  • Specifying non-standard fonts, which forces the browser to make decisions about what font the site will display with – and that may be a font you never intended
  • Missing Doctypes (“document type declaration”) send browsers into “quirks mode,” a type of browser conniption fit that may also render the site in all kinds of unintended ways

Non-Optimized Images

All images should be optimized for the web. This means photos should usually be JPEG images and non-photographic logos or graphic images should generally be rendered as GIFs or PNGs. Files should be compressed to the smallest possible size with the least loss of visual quality – it's a balancing act.

So get in there, lift up the hood of your website and take a look.

Coding may not be as exciting as wireframes and mockups, but it is the engine that keeps your site performing at its best.
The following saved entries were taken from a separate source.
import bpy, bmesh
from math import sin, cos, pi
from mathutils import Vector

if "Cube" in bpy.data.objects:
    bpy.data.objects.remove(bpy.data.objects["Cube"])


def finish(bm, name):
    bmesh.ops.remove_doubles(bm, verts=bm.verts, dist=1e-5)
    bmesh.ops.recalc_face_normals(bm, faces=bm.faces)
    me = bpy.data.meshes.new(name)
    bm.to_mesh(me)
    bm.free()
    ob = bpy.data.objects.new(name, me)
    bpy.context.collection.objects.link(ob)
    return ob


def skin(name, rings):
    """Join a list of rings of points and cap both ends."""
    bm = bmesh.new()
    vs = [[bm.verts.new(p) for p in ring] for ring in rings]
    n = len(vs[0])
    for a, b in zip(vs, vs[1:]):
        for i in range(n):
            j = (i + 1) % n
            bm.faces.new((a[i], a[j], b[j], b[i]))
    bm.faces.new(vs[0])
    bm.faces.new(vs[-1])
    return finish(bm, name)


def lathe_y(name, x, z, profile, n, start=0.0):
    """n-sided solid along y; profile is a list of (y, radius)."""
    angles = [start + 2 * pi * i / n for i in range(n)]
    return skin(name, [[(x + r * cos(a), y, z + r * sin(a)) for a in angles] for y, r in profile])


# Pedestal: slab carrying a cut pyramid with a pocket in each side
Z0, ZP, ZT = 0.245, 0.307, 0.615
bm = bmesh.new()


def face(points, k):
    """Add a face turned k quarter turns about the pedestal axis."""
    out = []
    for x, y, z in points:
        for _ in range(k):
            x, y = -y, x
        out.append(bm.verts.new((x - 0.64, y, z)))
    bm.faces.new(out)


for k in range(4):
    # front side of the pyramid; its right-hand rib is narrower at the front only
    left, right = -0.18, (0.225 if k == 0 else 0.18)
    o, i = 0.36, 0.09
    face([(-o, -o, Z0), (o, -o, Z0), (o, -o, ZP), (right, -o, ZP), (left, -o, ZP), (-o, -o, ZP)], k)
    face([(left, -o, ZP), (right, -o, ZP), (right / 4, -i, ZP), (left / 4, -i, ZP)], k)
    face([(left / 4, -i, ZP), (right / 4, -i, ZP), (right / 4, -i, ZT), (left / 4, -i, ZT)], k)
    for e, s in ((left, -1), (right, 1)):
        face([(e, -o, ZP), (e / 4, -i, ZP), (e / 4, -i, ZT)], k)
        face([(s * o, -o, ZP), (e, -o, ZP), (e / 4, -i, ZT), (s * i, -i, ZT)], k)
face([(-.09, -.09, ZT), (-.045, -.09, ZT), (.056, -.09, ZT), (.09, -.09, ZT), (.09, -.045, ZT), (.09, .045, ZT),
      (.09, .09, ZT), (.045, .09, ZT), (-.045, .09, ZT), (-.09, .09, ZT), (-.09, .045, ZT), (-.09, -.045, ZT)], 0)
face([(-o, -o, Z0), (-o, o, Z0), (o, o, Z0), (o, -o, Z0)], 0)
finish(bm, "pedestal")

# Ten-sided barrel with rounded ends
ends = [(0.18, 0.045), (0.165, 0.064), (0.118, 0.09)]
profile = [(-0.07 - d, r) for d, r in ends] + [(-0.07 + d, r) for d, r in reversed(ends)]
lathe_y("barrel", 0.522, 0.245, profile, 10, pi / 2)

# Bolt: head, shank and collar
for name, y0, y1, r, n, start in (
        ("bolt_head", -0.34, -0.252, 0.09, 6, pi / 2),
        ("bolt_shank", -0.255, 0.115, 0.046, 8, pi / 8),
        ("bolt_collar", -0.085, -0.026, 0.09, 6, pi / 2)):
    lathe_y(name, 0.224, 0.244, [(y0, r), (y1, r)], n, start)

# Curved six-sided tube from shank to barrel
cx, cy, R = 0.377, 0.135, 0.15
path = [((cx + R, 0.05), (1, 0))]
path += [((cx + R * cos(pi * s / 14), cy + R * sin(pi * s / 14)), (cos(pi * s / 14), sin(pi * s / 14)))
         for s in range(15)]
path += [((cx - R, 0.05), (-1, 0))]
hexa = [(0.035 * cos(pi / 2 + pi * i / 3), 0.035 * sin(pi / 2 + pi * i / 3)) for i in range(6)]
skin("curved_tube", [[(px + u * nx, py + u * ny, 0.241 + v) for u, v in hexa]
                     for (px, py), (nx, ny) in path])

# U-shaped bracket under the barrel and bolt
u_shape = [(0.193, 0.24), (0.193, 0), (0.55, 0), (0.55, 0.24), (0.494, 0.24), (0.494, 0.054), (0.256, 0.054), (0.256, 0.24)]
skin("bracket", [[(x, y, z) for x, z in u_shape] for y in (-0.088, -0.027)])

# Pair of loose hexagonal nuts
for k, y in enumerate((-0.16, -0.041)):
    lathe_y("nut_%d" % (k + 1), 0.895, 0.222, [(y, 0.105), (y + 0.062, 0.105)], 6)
A peek under the hood along with regular maintenance and servicing can do a world of wonders.

Creative Commons LicenseYou are free to use this tip's graphic under this Creative Commons license as long as you provide attribution to When Bad Websites Happen to Good People and provide a link back to this site.

2 Responses to “Tip 6: Website Code – What’s Under the Hood?”

  1. 1

    Absolutely agree with your points.

    I’m curious, though — your CSS throws up 32 errors at http://jigsaw.w3.org/css-validator/. (See sample results at http://jigsaw.w3.org/css-validator/validator?profile=css21&warning=0&uri=http%3A%2F%2Fwww.whenbadwebsiteshappentogoodpeople.com%2Ftip6%2F.) Is there a reason you don’t consider this to be a problem?

    (I’m not being snide; I’m honestly wondering. I have never been certain how serious these sorts of errors are.)

  2. 2

    Hi Donna,

    Thanks for taking the time to look at our site so closely and ask about CSS validation.

    There are two sets of CSS warnings/errors that show up for this site.

    1) Properties that are only valid in non-Internet Explorer browsers, such as Firefox & Safari. Specifically, those properties do things like round the corners of the boxes that surround each tip and comment and change the opacity of the social-bookmarking icons below each post. In IE browsers those properties “degrade gracefully” – for example, by displaying as regular, sharp-edged rectangles, instead of rounded rectangles. Since these effects are entirely aesthetic we opted not to worry about the validation issue.

    2) CSS declarations in the Yahoo User Interface (YUI) CSS reset code – http://developer.yahoo.com/yui/reset/ This code is widely used to reset CSS code on websites before custom code is applied. The reason some of it does not validate is that it uses asterisks to trick certain browsers – again, usually Internet Explorer, which has traditionally been resistant to standards-compliance – into behaving like standards-compliant browsers. In these cases, those workarounds trigger validation errors, but again, since they are intentional and do not have any ill effects, we leave them be.

    I think the key thing with validation is to understand *why* each error is thrown and whether they have enough of an impact on usability, functionality, or display to live with them or not. 100% validation is ideal, but not always necessary.

    I hope this answers your question – thanks again for dropping by!

RSS feed for comments on this post.

Sorry, the comment form is closed at this time.